Problem statement: Check every line below for the word "darkGrey" and copy the ones that have it.

═══ Dataset entries

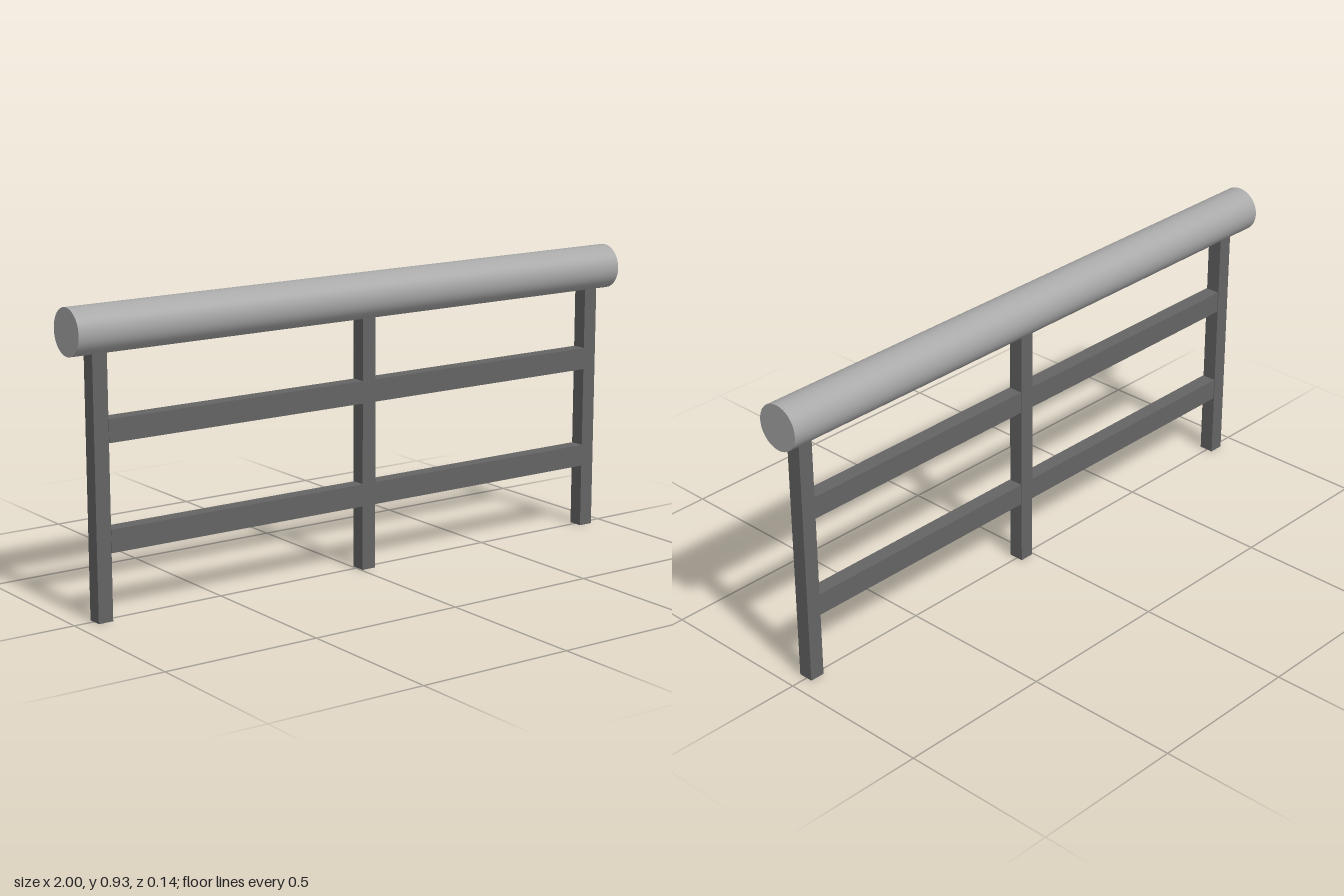
import * as THREE from 'three';

export function createModel() {
  const model = new THREE.Group();
  model.name = 'railing';

  const lightGrey = new THREE.MeshStandardMaterial({ color: 0xa8a8a8 });
  lightGrey.name = 'light grey';
  const darkGrey = new THREE.MeshStandardMaterial({ color: 0x646464 });
  darkGrey.name = 'dark grey';

  function add(name, geometry, material, x, y, z) {
    const mesh = new THREE.Mesh(geometry, material);
    mesh.name = name;
    mesh.position.set(x, y, z);
    model.add(mesh);
    return mesh;
  }

  // Round top bar lying along x
  const bar = new THREE.CylinderGeometry(0.071, 0.071, 2, 48);
  bar.rotateZ(Math.PI / 2);
  add('topBar', bar, lightGrey, 0, 0.859, 0);

  // Square posts, their tops sunk slightly into the bar
  const postHeight = 0.8;
  const postSize = 0.048;
  const posts = { rightPost: -0.911, middlePost: 0.029, leftPost: 0.921 };
  for (const [name, x] of Object.entries(posts)) {
    const post = new THREE.BoxGeometry(postSize, postHeight, postSize);
    add(name, post, darkGrey, x, postHeight / 2, 0.004);
  }

  // Two rails spanning between the outer posts, just proud of their front
  const start = posts.rightPost + postSize / 2;
  const end = posts.leftPost - postSize / 2;
  const rails = { lowerRail: 0.24, upperRail: 0.565 };
  for (const [name, y] of Object.entries(rails)) {
    const rail = new THREE.BoxGeometry(end - start, 0.07, 0.048);
    add(name, rail, darkGrey, (start + end) / 2, y, 0.006);
  }

  return model;
}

══════

Reply:
  const darkGrey = new THREE.MeshStandardMaterial({ color: 0x646464 });
  darkGrey.name = 'dark grey';
    add(name, post, darkGrey, x, postHeight / 2, 0.004);
    add(name, rail, darkGrey, (start + end) / 2, y, 0.006);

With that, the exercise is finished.